Health literacy affects everyone. Imagine you are trying to order food in a foreign country and you don’t speak the language. Just like learning a foreign language, understanding health information is a challenge -- one that everyone will face at least once in his or her lifetime. Health literacy, as defined by the Institute of Medicine (IOM) is “the degree to which individuals can obtain, process, and understand the basic health information and services needed to make appropriate health decisions.” According to the most recent National Assessment of Adult Literacy report, only 12% of adults in the U.S. are proficient in reading, understanding and acting upon medical information, and even these individuals struggle to understand complex health information at times. This critical gap has significant medical consequences for society.
“I’m sorry to tell you this, but you have an early-stage breast cancer.”
So began the conversation I had with many patients following a biopsy of a suspicious area found on a screening mammogram. Before coming to Healthwise, I was a cancer nurse navigator. I am also a breast cancer survivor. I have had this conversation from both sides of the phone call.

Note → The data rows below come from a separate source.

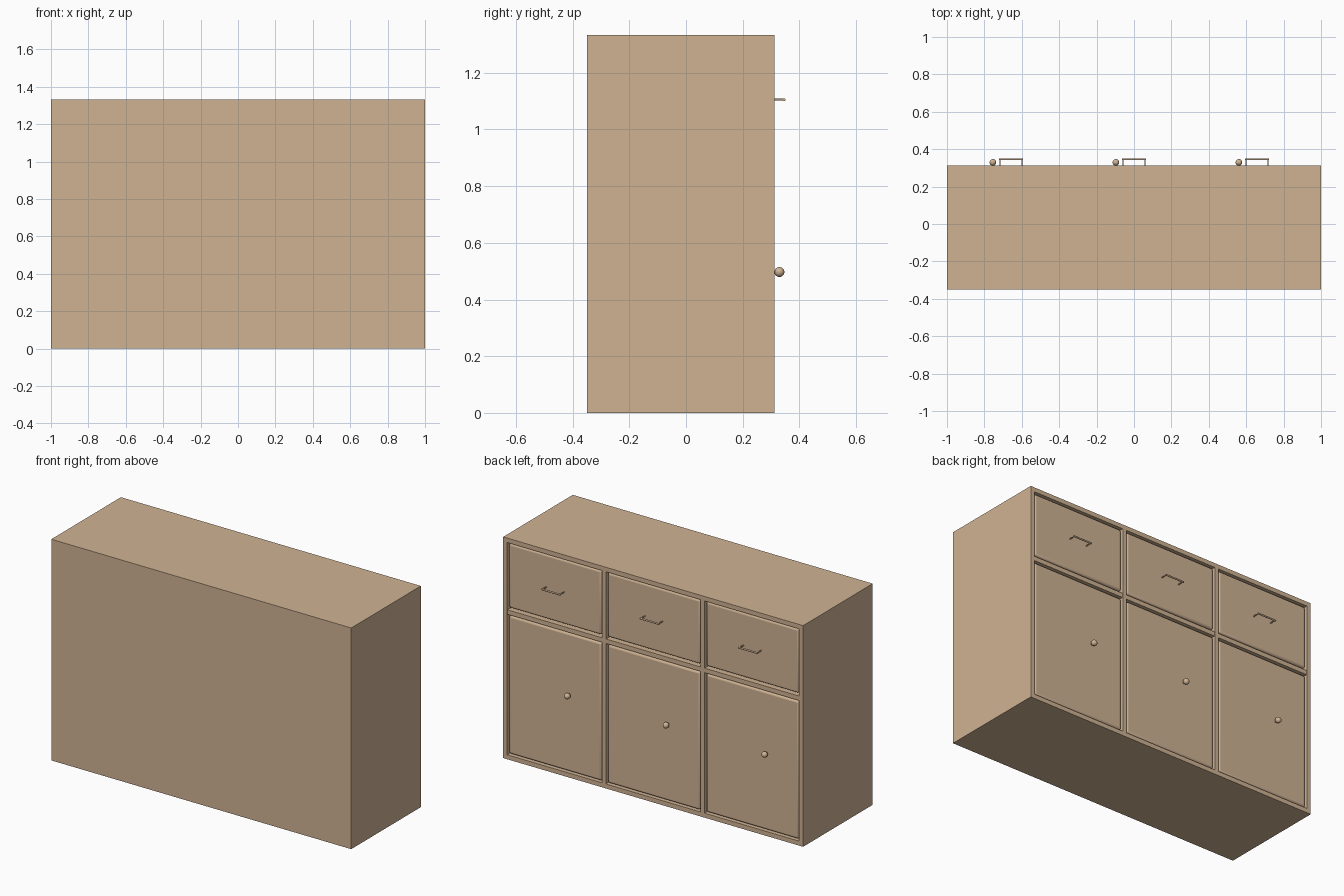
import bpy
import math

if "Cube" in bpy.data.objects:
    bpy.data.objects.remove(bpy.data.objects["Cube"])

wood = bpy.data.materials.new("tan_wood")
wood.diffuse_color = (0.63, 0.45, 0.295, 1)
wood.use_nodes = True
wood.node_tree.nodes["Principled BSDF"].inputs["Base Color"].default_value = wood.diffuse_color

BACK, FACE, H, T = -0.35, 0.313, 1.333, 0.027   # closed side, door side, height, board
BAY = (2 - 4 * T) / 3                           # clear width of each bay
SHELF_LOW, SHELF_TOP = 0.873, 0.900


def finish(name):
    ob = bpy.context.object
    ob.name = name
    ob.data.materials.append(wood)
    return ob


def box(name, x, y, z, bevel=0):
    """Box from (min, max) pairs, with optional softened edges."""
    bpy.ops.mesh.primitive_cube_add(size=1, location=[sum(p) / 2 for p in (x, y, z)])
    ob = finish(name)
    ob.scale = [p[1] - p[0] for p in (x, y, z)]
    bpy.ops.object.transform_apply(location=False, rotation=False, scale=True)
    if bevel:
        mod = ob.modifiers.new("soft_edge", 'BEVEL')
        mod.width, mod.segments = bevel, 3
        bpy.ops.object.shade_smooth_by_angle(angle=math.radians(40))
    return ob


def rod(name, loc, radius, length, rot):
    bpy.ops.mesh.primitive_cylinder_add(vertices=16, radius=radius, depth=length,
                                        location=loc, rotation=rot)
    finish(name)
    bpy.ops.object.shade_smooth_by_angle(angle=math.radians(40))


# Carcass boards
box("bottom_board", (-1, 1), (BACK, FACE), (0, T))
box("top_board", (-1, 1), (BACK, FACE), (H - T, H))
box("back_panel", (-1 + T, 1 - T), (BACK, BACK + T), (T, H - T))
for side, name in ((-1, "left_side"), (1, "right_side")):
    box(name, sorted((side, side * (1 - T))), (BACK, FACE), (T, H - T))
for side, name in ((-1, "left_divider"), (1, "right_divider")):
    cx = side * (BAY + T) / 2
    box(name, (cx - T / 2, cx + T / 2), (BACK + T, FACE), (T, H - T))

# Three bays, each with a shelf, a drawer and a door
for i in (-1, 0, 1):
    cx = i * (BAY + T)
    half = BAY / 2
    n = i + 2
    box(f"shelf_{n}", (cx - half, cx + half), (BACK + T, FACE - 0.002),
        (SHELF_LOW, SHELF_TOP))
    front = (cx - half + 0.006, cx + half - 0.006)
    box(f"drawer_{n}", front, (0.15, 0.307), (SHELF_TOP + 0.012, H - T - 0.006), 0.012)
    box(f"door_{n}", front, (0.27, 0.307), (T + 0.006, SHELF_LOW - 0.008), 0.012)

    # Drawer pull: a bar on two posts
    hz = 1.105
    rod(f"pull_bar_{n}", (cx, 0.3465, hz), 0.005, 0.128, (0, math.pi / 2, 0))
    for s in (-1, 1):
        rod(f"pull_post_{n}", (cx + s * 0.059, 0.326, hz), 0.0035, 0.041,
            (math.pi / 2, 0, 0))

    # Door knob: a ball on a short stem
    kx, kz = cx - 0.097, 0.497
    bpy.ops.mesh.primitive_uv_sphere_add(segments=24, ring_count=16, radius=0.0175,
                                         location=(kx, 0.3295, kz))
    finish(f"knob_{n}")
    bpy.ops.object.shade_smooth()
    rod(f"knob_stem_{n}", (kx, 0.312, kz), 0.006, 0.02, (math.pi / 2, 0, 0))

It is a fine example of how nurses can, and should, be involved in shared decision making.